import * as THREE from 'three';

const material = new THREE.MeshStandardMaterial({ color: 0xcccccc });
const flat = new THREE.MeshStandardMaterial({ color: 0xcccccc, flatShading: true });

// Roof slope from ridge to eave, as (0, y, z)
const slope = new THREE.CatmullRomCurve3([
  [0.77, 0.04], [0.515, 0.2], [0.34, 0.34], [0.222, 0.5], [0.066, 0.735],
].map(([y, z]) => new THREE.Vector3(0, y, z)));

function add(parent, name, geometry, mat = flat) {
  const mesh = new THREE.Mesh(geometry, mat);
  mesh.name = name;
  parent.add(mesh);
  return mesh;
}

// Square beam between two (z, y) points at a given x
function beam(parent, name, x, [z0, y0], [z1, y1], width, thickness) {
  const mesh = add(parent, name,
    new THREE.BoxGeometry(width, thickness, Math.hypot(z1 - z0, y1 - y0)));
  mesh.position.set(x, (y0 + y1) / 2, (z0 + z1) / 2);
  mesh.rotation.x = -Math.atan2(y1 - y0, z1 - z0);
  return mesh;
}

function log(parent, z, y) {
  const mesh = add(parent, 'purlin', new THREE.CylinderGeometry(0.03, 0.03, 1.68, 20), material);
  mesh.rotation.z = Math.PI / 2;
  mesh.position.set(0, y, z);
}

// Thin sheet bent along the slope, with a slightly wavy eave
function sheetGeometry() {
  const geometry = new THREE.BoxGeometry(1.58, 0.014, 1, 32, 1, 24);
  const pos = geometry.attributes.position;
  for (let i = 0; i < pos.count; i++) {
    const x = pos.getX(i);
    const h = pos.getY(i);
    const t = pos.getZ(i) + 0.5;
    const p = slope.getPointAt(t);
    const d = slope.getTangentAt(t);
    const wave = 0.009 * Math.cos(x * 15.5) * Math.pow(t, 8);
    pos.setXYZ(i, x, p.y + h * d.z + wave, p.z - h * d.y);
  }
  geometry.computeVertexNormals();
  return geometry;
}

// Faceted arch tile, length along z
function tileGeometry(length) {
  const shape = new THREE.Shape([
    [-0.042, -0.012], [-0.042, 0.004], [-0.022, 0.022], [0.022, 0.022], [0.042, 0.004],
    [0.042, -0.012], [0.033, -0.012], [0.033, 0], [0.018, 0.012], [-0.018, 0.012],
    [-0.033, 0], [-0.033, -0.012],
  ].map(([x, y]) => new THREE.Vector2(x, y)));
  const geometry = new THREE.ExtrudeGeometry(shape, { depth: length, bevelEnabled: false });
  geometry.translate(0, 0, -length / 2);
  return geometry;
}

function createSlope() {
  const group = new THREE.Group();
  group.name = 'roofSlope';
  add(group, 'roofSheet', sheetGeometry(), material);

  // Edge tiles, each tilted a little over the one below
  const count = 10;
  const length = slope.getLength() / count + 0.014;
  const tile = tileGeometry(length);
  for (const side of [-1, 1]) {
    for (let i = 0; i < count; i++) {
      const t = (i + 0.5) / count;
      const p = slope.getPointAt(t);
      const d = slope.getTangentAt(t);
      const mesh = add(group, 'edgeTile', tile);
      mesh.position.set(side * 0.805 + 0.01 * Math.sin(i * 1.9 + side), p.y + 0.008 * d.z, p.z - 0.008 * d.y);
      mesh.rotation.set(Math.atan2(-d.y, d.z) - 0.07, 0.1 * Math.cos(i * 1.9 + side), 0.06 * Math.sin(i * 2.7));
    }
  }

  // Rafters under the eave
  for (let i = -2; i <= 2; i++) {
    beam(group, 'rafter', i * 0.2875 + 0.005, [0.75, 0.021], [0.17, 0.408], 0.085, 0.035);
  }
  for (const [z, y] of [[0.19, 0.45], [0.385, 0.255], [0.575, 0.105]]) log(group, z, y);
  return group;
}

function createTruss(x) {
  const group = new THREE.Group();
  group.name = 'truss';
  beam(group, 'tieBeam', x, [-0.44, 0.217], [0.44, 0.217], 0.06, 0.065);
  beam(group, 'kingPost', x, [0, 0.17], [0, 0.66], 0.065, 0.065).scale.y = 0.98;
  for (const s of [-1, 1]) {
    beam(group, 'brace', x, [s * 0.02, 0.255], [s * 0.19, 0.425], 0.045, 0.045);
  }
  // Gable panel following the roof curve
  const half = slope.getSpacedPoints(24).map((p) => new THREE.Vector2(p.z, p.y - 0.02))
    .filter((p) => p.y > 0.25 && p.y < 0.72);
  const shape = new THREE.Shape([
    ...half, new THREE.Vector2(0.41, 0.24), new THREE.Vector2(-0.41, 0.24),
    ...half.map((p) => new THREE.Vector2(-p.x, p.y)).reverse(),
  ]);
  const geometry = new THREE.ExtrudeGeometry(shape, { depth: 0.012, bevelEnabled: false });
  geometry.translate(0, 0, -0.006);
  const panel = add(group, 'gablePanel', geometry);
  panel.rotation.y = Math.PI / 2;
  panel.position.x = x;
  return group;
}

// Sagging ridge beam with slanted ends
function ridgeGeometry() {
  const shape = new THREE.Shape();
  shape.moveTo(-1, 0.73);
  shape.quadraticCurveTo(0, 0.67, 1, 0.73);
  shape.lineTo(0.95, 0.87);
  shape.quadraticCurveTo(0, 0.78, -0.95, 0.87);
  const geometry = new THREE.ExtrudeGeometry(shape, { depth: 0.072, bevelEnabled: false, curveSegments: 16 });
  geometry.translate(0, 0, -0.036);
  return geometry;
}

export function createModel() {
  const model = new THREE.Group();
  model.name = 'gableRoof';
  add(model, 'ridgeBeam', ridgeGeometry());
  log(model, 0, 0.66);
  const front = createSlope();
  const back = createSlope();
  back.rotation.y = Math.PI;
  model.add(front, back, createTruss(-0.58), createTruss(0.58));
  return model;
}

********************

EXERCISE GOAL | The records above should be returned exactly.

ANSWER SPACE |
import * as THREE from 'three';

const material = new THREE.MeshStandardMaterial({ color: 0xcccccc });
const flat = new THREE.MeshStandardMaterial({ color: 0xcccccc, flatShading: true });

// Roof slope from ridge to eave, as (0, y, z)
const slope = new THREE.CatmullRomCurve3([
  [0.77, 0.04], [0.515, 0.2], [0.34, 0.34], [0.222, 0.5], [0.066, 0.735],
].map(([y, z]) => new THREE.Vector3(0, y, z)));

function add(parent, name, geometry, mat = flat) {
  const mesh = new THREE.Mesh(geometry, mat);
  mesh.name = name;
  parent.add(mesh);
  return mesh;
}

// Square beam between two (z, y) points at a given x
function beam(parent, name, x, [z0, y0], [z1, y1], width, thickness) {
  const mesh = add(parent, name,
    new THREE.BoxGeometry(width, thickness, Math.hypot(z1 - z0, y1 - y0)));
  mesh.position.set(x, (y0 + y1) / 2, (z0 + z1) / 2);
  mesh.rotation.x = -Math.atan2(y1 - y0, z1 - z0);
  return mesh;
}

function log(parent, z, y) {
  const mesh = add(parent, 'purlin', new THREE.CylinderGeometry(0.03, 0.03, 1.68, 20), material);
  mesh.rotation.z = Math.PI / 2;
  mesh.position.set(0, y, z);
}

// Thin sheet bent along the slope, with a slightly wavy eave
function sheetGeometry() {
  const geometry = new THREE.BoxGeometry(1.58, 0.014, 1, 32, 1, 24);
  const pos = geometry.attributes.position;
  for (let i = 0; i < pos.count; i++) {
    const x = pos.getX(i);
    const h = pos.getY(i);
    const t = pos.getZ(i) + 0.5;
    const p = slope.getPointAt(t);
    const d = slope.getTangentAt(t);
    const wave = 0.009 * Math.cos(x * 15.5) * Math.pow(t, 8);
    pos.setXYZ(i, x, p.y + h * d.z + wave, p.z - h * d.y);
  }
  geometry.computeVertexNormals();
  return geometry;
}

// Faceted arch tile, length along z
function tileGeometry(length) {
  const shape = new THREE.Shape([
    [-0.042, -0.012], [-0.042, 0.004], [-0.022, 0.022], [0.022, 0.022], [0.042, 0.004],
    [0.042, -0.012], [0.033, -0.012], [0.033, 0], [0.018, 0.012], [-0.018, 0.012],
    [-0.033, 0], [-0.033, -0.012],
  ].map(([x, y]) => new THREE.Vector2(x, y)));
  const geometry = new THREE.ExtrudeGeometry(shape, { depth: length, bevelEnabled: false });
  geometry.translate(0, 0, -length / 2);
  return geometry;
}

function createSlope() {
  const group = new THREE.Group();
  group.name = 'roofSlope';
  add(group, 'roofSheet', sheetGeometry(), material);

  // Edge tiles, each tilted a little over the one below
  const count = 10;
  const length = slope.getLength() / count + 0.014;
  const tile = tileGeometry(length);
  for (const side of [-1, 1]) {
    for (let i = 0; i < count; i++) {
      const t = (i + 0.5) / count;
      const p = slope.getPointAt(t);
      const d = slope.getTangentAt(t);
      const mesh = add(group, 'edgeTile', tile);
      mesh.position.set(side * 0.805 + 0.01 * Math.sin(i * 1.9 + side), p.y + 0.008 * d.z, p.z - 0.008 * d.y);
      mesh.rotation.set(Math.atan2(-d.y, d.z) - 0.07, 0.1 * Math.cos(i * 1.9 + side), 0.06 * Math.sin(i * 2.7));
    }
  }

  // Rafters under the eave
  for (let i = -2; i <= 2; i++) {
    beam(group, 'rafter', i * 0.2875 + 0.005, [0.75, 0.021], [0.17, 0.408], 0.085, 0.035);
  }
  for (const [z, y] of [[0.19, 0.45], [0.385, 0.255], [0.575, 0.105]]) log(group, z, y);
  return group;
}

function createTruss(x) {
  const group = new THREE.Group();
  group.name = 'truss';
  beam(group, 'tieBeam', x, [-0.44, 0.217], [0.44, 0.217], 0.06, 0.065);
  beam(group, 'kingPost', x, [0, 0.17], [0, 0.66], 0.065, 0.065).scale.y = 0.98;
  for (const s of [-1, 1]) {
    beam(group, 'brace', x, [s * 0.02, 0.255], [s * 0.19, 0.425], 0.045, 0.045);
  }
  // Gable panel following the roof curve
  const half = slope.getSpacedPoints(24).map((p) => new THREE.Vector2(p.z, p.y - 0.02))
    .filter((p) => p.y > 0.25 && p.y < 0.72);
  const shape = new THREE.Shape([
    ...half, new THREE.Vector2(0.41, 0.24), new THREE.Vector2(-0.41, 0.24),
    ...half.map((p) => new THREE.Vector2(-p.x, p.y)).reverse(),
  ]);
  const geometry = new THREE.ExtrudeGeometry(shape, { depth: 0.012, bevelEnabled: false });
  geometry.translate(0, 0, -0.006);
  const panel = add(group, 'gablePanel', geometry);
  panel.rotation.y = Math.PI / 2;
  panel.position.x = x;
  return group;
}

// Sagging ridge beam with slanted ends
function ridgeGeometry() {
  const shape = new THREE.Shape();
  shape.moveTo(-1, 0.73);
  shape.quadraticCurveTo(0, 0.67, 1, 0.73);
  shape.lineTo(0.95, 0.87);
  shape.quadraticCurveTo(0, 0.78, -0.95, 0.87);
  const geometry = new THREE.ExtrudeGeometry(shape, { depth: 0.072, bevelEnabled: false, curveSegments: 16 });
  geometry.translate(0, 0, -0.036);
  return geometry;
}

export function createModel() {
  const model = new THREE.Group();
  model.name = 'gableRoof';
  add(model, 'ridgeBeam', ridgeGeometry());
  log(model, 0, 0.66);
  const front = createSlope();
  const back = createSlope();
  back.rotation.y = Math.PI;
  model.add(front, back, createTruss(-0.58), createTruss(0.58));
  return model;
}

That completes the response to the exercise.